Through this initiative, Michael-Glad will be providing cheaper access to energy and reducing the environmental problems associated with food waste, landfill and the use of chemical fertilizers for agricultural purposes. With the business located in close proximity to major marketplace, it will serve three major audiences: For biogas utilization as cooking fuel, the potential users will be located within  two-three mile radius of the plant site in order to bring it closer to the target market. These audiences will include low income Households, Outdoor small-scale vendors and Local restaurant owners who cook outdoors. Secondly target would be Farmers who currently sell their produce in these markets and urban vegetable farmers. There are about 100,000 potential customers for bio-fertilizers in this segment. In the advanced phase of the business, electricity sale will be targeting shops located in and around the marketplace and other underserved populaces within a 5 miles radius of the plant with average monthly electricity spending between $10 – 100. This represents some 40,000 potential customers.
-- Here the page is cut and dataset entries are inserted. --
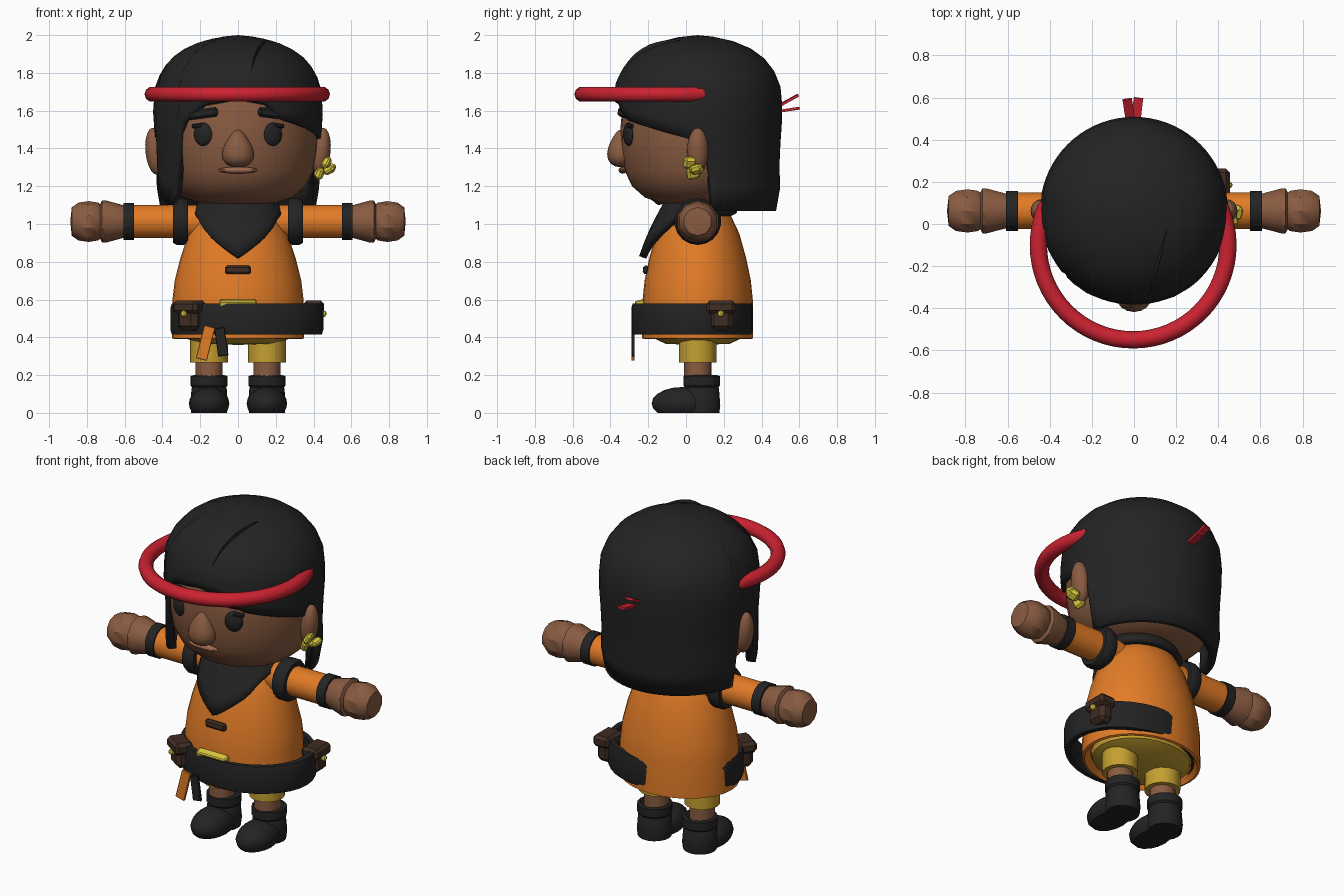
import bpy, bmesh, math
from mathutils import Vector, Matrix, Euler

if "Cube" in bpy.data.objects:
    bpy.data.objects.remove(bpy.data.objects["Cube"])

CY = 0.062  # depth of the body axis


def material(name, rgb):
    m = bpy.data.materials.new(name)
    m.diffuse_color = (*rgb, 1)
    m.use_nodes = True
    m.node_tree.nodes["Principled BSDF"].inputs["Base Color"].default_value = m.diffuse_color
    return m


BLACK = material("charcoal", (0.017, 0.017, 0.017))
ORANGE = material("orange", (0.76, 0.20, 0.02))
YELLOW = material("mustard", (0.56, 0.35, 0.03))
GOLD = material("gold", (0.72, 0.60, 0.05))
RED = material("red", (0.60, 0.016, 0.03))
SKIN = material("skin", (0.25, 0.105, 0.053))
LIPS = material("lips", (0.33, 0.14, 0.075))
BROWN = material("dark brown", (0.05, 0.026, 0.016))


def finish(name, bm, mat, loc=(0, 0, 0), rot=(0, 0, 0), angle=35):
    bmesh.ops.recalc_face_normals(bm, faces=bm.faces)
    me = bpy.data.meshes.new(name)
    bm.to_mesh(me)
    bm.free()
    me.materials.append(mat)
    me.polygons.foreach_set("use_smooth", [True] * len(me.polygons))
    me.set_sharp_from_angle(angle=math.radians(angle))
    ob = bpy.data.objects.new(name, me)
    ob.location, ob.rotation_euler = loc, rot
    bpy.context.collection.objects.link(ob)
    return ob


def bridge(bm, rows, close_u=True, close_v=False):
    n = len(rows[0])
    pairs = list(zip(rows, rows[1:])) + ([(rows[-1], rows[0])] if close_v else [])
    for a, b in pairs:
        for i in range(n if close_u else n - 1):
            j = (i + 1) % n
            bm.faces.new((a[i], a[j], b[j], b[i]))


def lathe(name, prof, mat, loc, scale=(1, 1), rot=(0, 0, 0), n=24, ring=False):
    """Revolve (radius, height) points; ring closes the profile on itself."""
    bm = bmesh.new()
    rows = [[bm.verts.new((max(r, 1e-4) * math.cos(math.tau * i / n) * scale[0],
                           max(r, 1e-4) * math.sin(math.tau * i / n) * scale[1], z))
             for i in range(n)] for r, z in prof]
    bridge(bm, rows, close_v=ring)
    if not ring:
        bm.faces.new(rows[0])
        bm.faces.new(rows[-1])
    bmesh.ops.remove_doubles(bm, verts=bm.verts, dist=0.0005)
    return finish(name, bm, mat, loc, rot)


def ball(name, mat, loc, radii, rot=(0, 0, 0), shape=None, n=16):
    bm = bmesh.new()
    bmesh.ops.create_uvsphere(bm, u_segments=n, v_segments=n * 5 // 8, radius=1)
    for v in bm.verts:
        if shape:
            v.co = shape(v.co)
        v.co = Vector(c * r for c, r in zip(v.co, radii))
    return finish(name, bm, mat, loc, rot)


def box(name, mat, loc, size, rot=(0, 0, 0), bevel=0.0):
    bm = bmesh.new()
    bmesh.ops.create_cube(bm, size=1, matrix=Matrix.Diagonal((*size, 1)))
    if bevel:
        bmesh.ops.bevel(bm, geom=bm.edges[:], offset=bevel, segments=1, affect='EDGES')
    return finish(name, bm, mat, loc, rot, 25)


def lerp(points, x):
    for (x0, y0), (x1, y1) in zip(points, points[1:]):
        if x <= x1:
            return y0 + (y1 - y0) * max(0, (x - x0) / (x1 - x0))
    return points[-1][1]


def draped_shell(name, radius, top, hem, mat, thick, sy=1, n=72, rows=12):
    """Surface of revolution whose lower edge follows hem(angle from front)."""
    bm = bmesh.new()
    grid = []
    for k in range(rows + 1):
        row = []
        for i in range(n):
            deg = -180 + 360 * i / n
            low = lerp(hem, deg)
            z = low + (top - low) * math.sin(k / rows * math.pi / 2)
            r, a = max(lerp(radius, z), 1e-4), math.radians(deg)
            row.append(bm.verts.new((r * math.sin(a), CY - r * math.cos(a) * sy, z)))
        grid.append(row)
    bridge(bm, grid)
    bmesh.ops.remove_doubles(bm, verts=bm.verts, dist=0.0005)
    ob = finish(name, bm, mat, angle=45)
    mod = ob.modifiers.new("thickness", 'SOLIDIFY')
    mod.thickness, mod.offset = thick, -1
    return ob


# Head and face
lathe("head", [(0, 1.10), (0.2, 1.11), (0.29, 1.14), (0.36, 1.2), (0.4, 1.28), (0.42, 1.4),
               (0.425, 1.5), (0.41, 1.65), (0.34, 1.82), (0.15, 1.92), (0, 1.93)],
      SKIN, (0, CY, 0), (1, 0.965), n=32)
lathe("neck", [(0.15, 1.0), (0.15, 1.15)], SKIN, (0, CY, 0))
ball("nose", SKIN, (0, -0.345, 1.40), (0.078, 0.068, 0.1),
     shape=lambda c: Vector((c.x * (1 - 0.45 * c.z), c.y * (1 - 0.4 * c.z), c.z)))
ball("mouth", LIPS, (0, -0.335, 1.285), (0.105, 0.022, 0.018), n=12)
for s, side in ((-1, "left"), (1, "right")):
    ball(side + "_eye", BLACK, (s * 0.185, -0.303, 1.475), (0.052, 0.024, 0.062), (0, 0, s * 0.42))
    box(side + "_eye_lash", BLACK, (s * 0.215, -0.298, 1.52), (0.06, 0.025, 0.022), (0, s * 0.1, s * 0.5), 0.006)
    box(side + "_brow", BLACK, (s * 0.185, -0.318, 1.585), (0.17, 0.03, 0.05), (0, s * 0.12, s * 0.42), 0.012)
    ball(side + "_ear", SKIN, (s * 0.44, CY, 1.385), (0.05, 0.056, 0.125), (0, s * 0.1, 0))
for i, (x, z, t) in enumerate(((0.465, 1.325, 0.5), (0.43, 1.27, 0.3), (0.485, 1.29, 1.0))):
    box(f"earring_{i}", GOLD, (x, 0.02 + 0.018 * i, z), (0.04, 0.07, 0.065), (0.3 * i, t, 0.3), 0.014)

# Hair: long at the back, parted fringe, side lock on one side only
HAIR_R = [(1.07, 0.415), (1.16, 0.437), (1.34, 0.432), (1.6, 0.45), (1.74, 0.437), (1.82, 0.40),
          (1.88, 0.35), (1.93, 0.28), (1.965, 0.2), (1.99, 0.1), (2.0, 0)]
HEM = [(-180, 1.07), (-100, 1.07), (-95, 1.45), (-80, 1.46), (-75, 1.16), (-60, 1.10), (-50, 1.16),
       (-45, 1.48), (-40, 1.54), (-25, 1.63), (0, 1.66), (20, 1.635), (33, 1.55), (55, 1.51),
       (85, 1.45), (95, 1.42), (100, 1.07), (180, 1.07)]
draped_shell("hair", HAIR_R, 2.0, HEM, BLACK, 0.045)
# Raised parting crease over the crown
bm = bmesh.new()
crease = []
for k in range(9):
    t = k / 8
    x, y = 0.155 - 0.085 * t, -0.03 - 0.31 * t
    d = math.hypot(x, y - CY)
    z = lerp([(r, h) for h, r in reversed(HAIR_R) if h > 1.7], d)
    w = 0.014 * math.sin(math.pi * t) + 0.001
    out = Vector((x * 0.6, (y - CY) * 0.6, 0.3)).normalized() * (w + 0.004)
    p = Vector((x, y, z))
    crease.append([bm.verts.new(p + Vector((-w, 0, 0)) - out), bm.verts.new(p + out),
                   bm.verts.new(p + Vector((w, 0, 0)) - out)])
bridge(bm, crease)
finish("hair_parting", bm, BLACK)

# Headband: open hoop standing off the forehead, and its tied ends behind
cu = bpy.data.curves.new("headband", 'CURVE')
cu.dimensions, cu.bevel_depth, cu.bevel_resolution, cu.use_fill_caps = '3D', 0.041, 3, True
sp = cu.splines.new('POLY')
arc = [math.radians(-203 + 226 * i / 40) for i in range(41)]
sp.points.add(len(arc) - 1)
for p, a in zip(sp.points, arc):
    p.co = (0.45 * math.cos(a) - 0.004, -0.1 + 0.45 * math.sin(a), 1.687, 1)
sp.use_smooth = True
cu.materials.append(RED)
bpy.context.collection.objects.link(bpy.data.objects.new("headband", cu))
for a in (arc[0], arc[-1]):
    ball("headband_end", RED, (0.45 * math.cos(a) - 0.004, -0.1 + 0.45 * math.sin(a), 1.687), (0.041,) * 3, n=12)
box("tie_end_upper", RED, (-0.025, 0.545, 1.655), (0.045, 0.11, 0.014), (0.5, 0, 0.15))
box("tie_end_lower", RED, (0.015, 0.545, 1.605), (0.045, 0.11, 0.014), (0.15, 0, -0.12))

# Torso, hips and neck scarf
lathe("tunic", [(0.30, 0.43), (0.335, 0.39), (0.35, 0.395), (0.35, 0.42), (0.347, 0.6), (0.335, 0.7),
                (0.305, 0.82), (0.262, 0.95), (0.2, 1.06), (0.12, 1.12), (0, 1.13)],
      ORANGE, (0, CY, 0), (1, 0.84), n=32)
lathe("hips", [(0, 0.36), (0.2, 0.365), (0.29, 0.4), (0.3, 0.44)], YELLOW, (0, CY, 0), (1, 0.84))
draped_shell("scarf", [(0.82, 0.365), (0.95, 0.31), (1.05, 0.25), (1.13, 0.20)], 1.14,
             [(-180, 1.06), (-70, 1.06), (-50, 1.02), (0, 0.83), (50, 1.02), (70, 1.06), (180, 1.06)],
             BLACK, 0.04, sy=0.86, n=48, rows=6)
box("chest_toggle", BROWN, (0, -0.213, 0.757), (0.135, 0.03, 0.045), (-0.1, 0, 0), 0.01)

# Belt, buckle, pouches and hanging ribbons
lathe("belt", [(0.9, 0.415), (0.98, 0.415), (1.0, 0.44), (1.0, 0.555), (0.98, 0.58), (0.9, 0.58)],
      BLACK, (0.047, 0.033, 0), (0.405, 0.322), n=32, ring=True)
box("buckle", GOLD, (0, -0.245, 0.582), (0.195, 0.05, 0.03), (0.25, 0, 0), 0.006)
for name, x, y, turn in (("left_pouch", -0.255, -0.185, -0.6), ("right_pouch", 0.395, 0.185, math.pi / 2)):
    face = Euler((0, 0, turn)).to_matrix()
    at = lambda d, z: Vector((x, y, z)) + face @ Vector((0, -d, 0))
    box(name, BROWN, at(0, 0.51), (0.125, 0.09, 0.15), (0, 0, turn), 0.025)
    box(name + "_flap", BROWN, at(0.005, 0.56), (0.155, 0.11, 0.07), (0, 0, turn), 0.018)
    ball(name + "_button", GOLD, at(0.056, 0.525), (0.018, 0.018, 0.018), n=8)
box("orange_ribbon", ORANGE, (-0.172, -0.28, 0.37), (0.06, 0.016, 0.18), (0, 0.25, 0), 0.003)
box("black_ribbon", BLACK, (-0.088, -0.28, 0.375), (0.055, 0.016, 0.15), (0, -0.14, 0), 0.003)

# Legs, boots and arms, both sides
for s, side in ((-1, "left"), (1, "right")):
    x = s * 0.153
    lathe(side + "_trouser", [(0.07, 0.268), (0.1, 0.268), (0.1, 0.42)], YELLOW, (x, CY, 0), n=16)
    lathe(side + "_shin", [(0.072, 0.15), (0.072, 0.3)], SKIN, (x, CY, 0), n=16)
    lathe(side + "_boot_shaft", [(0.095, 0), (0.1, 0.04), (0.093, 0.13), (0.09, 0.135), (0.098, 0.145),
                                 (0.098, 0.195), (0.08, 0.2), (0.06, 0.18)], BLACK, (x, 0.083, 0), n=18)
    ball(side + "_boot_foot", BLACK, (x, -0.02, 0.05), (0.107, 0.162, 0.087),
         shape=lambda c: Vector((c.x, c.y, max(c.z, -0.05 / 0.087))))
    arm = dict(loc=(0, CY, 1.013), rot=(0, s * math.pi / 2, 0))
    lathe(side + "_sleeve", [(0.088, 0.15), (0.088, 0.57)], ORANGE, n=18, **arm)
    lathe(side + "_armhole_band", [(0.085, 0.265), (0.115, 0.265), (0.124, 0.285), (0.124, 0.325),
                                   (0.112, 0.345), (0.085, 0.345)], BLACK, n=18, ring=True, **arm)
    lathe(side + "_wrist_band", [(0.08, 0.55), (0.097, 0.55), (0.097, 0.607), (0.08, 0.607)], BLACK,
          n=18, ring=True, **arm)
    lathe(side + "_wrist", [(0.082, 0.59), (0.09, 0.62), (0.112, 0.70), (0.112, 0.72), (0.08, 0.735)],
          SKIN, n=10, **arm)
    lathe(side + "_fist", [(0.08, 0.715), (0.1, 0.74), (0.108, 0.79), (0.1, 0.845), (0.075, 0.88), (0, 0.888)],
          SKIN, n=10, **arm)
The material, components and technical knowhow for the implementation is readily available. The utilities for the operation of biogas technology are wastes, which are free, cheap and in abundance. There is no requirement for the addition of chemicals. Income is increased in many folds through energy, fertilizer, health and waste disposal. Maintenance is very cheap like regular painting to avoid surface corrosion of plant.
Taking into consideration of the life span of biogas plants (10-30yrs). The investment is worthwhile and highly profitable. There are no moving parts, meaning there is no wear and tear due to friction.
Nigeria and Africa has an alternative energy source that is ready to be deployed.
With the increasing population and energy demand, the dream of attaining food security and poverty eradication and environmental management in line with the sustainable development goals.

What early, lightweight experiment might you try out in your own community to find out if the idea will meet your expectations?

We will design a less expensive biogas digester and run a pilot in one of the markets in Ogun state Nigeria. We will evaluate the Biogas production capacity when compared with quantity and monetary value of existing source of energy such kerosene and firewood.

What skills, input or guidance from the OpenIDEO community would be most helpful in building out or refining your idea?

We would welcome ideas that would help us build a sustainable design.

Tell us about your work experience:

Our team have great background in entrepreneurship, design and engineering.

This idea emerged from

  • A group brainstorm

How far along is your idea?

  • It was in the works before this challenge – it’s existed for 2-6 months


Join the conversation:

Photo of agromet team

Very nice your low cost solution! 
Also look at our project we would like to share ideas with you:

Photo of Kate Rushton

Hi Michael!

Thank you for telling us about biogas technology. Do you plan for the digesters to be community-owned and/or privately-owned? How have people responded to the idea so far?

Photo of RainbowGate Foundation

Thank you Kate...Because there are so many potential societal benefits from biogas energy systems, we believe it makes sense to align public policy goals with business opportunity. Therefore as an organization, we will consider joint or co-ownership models in order to manage the project better and to achieve our long term goal of providing alternative source of energy to the people. This would allow local people and communities to have an ownership stake in the project and benefit from the financial return the renewable energy project provides. The co-ownership policy will include safeguards to ensure transparency and diversity of owners/shareholders and appropriate consultation with communities. To ensure development is appropriate to local areas, the take up of local shares would be a condition after which a development can proceed, and without which a development cannot. So far the community response has been positive and we are really looking forward to getting the needed funding for the project.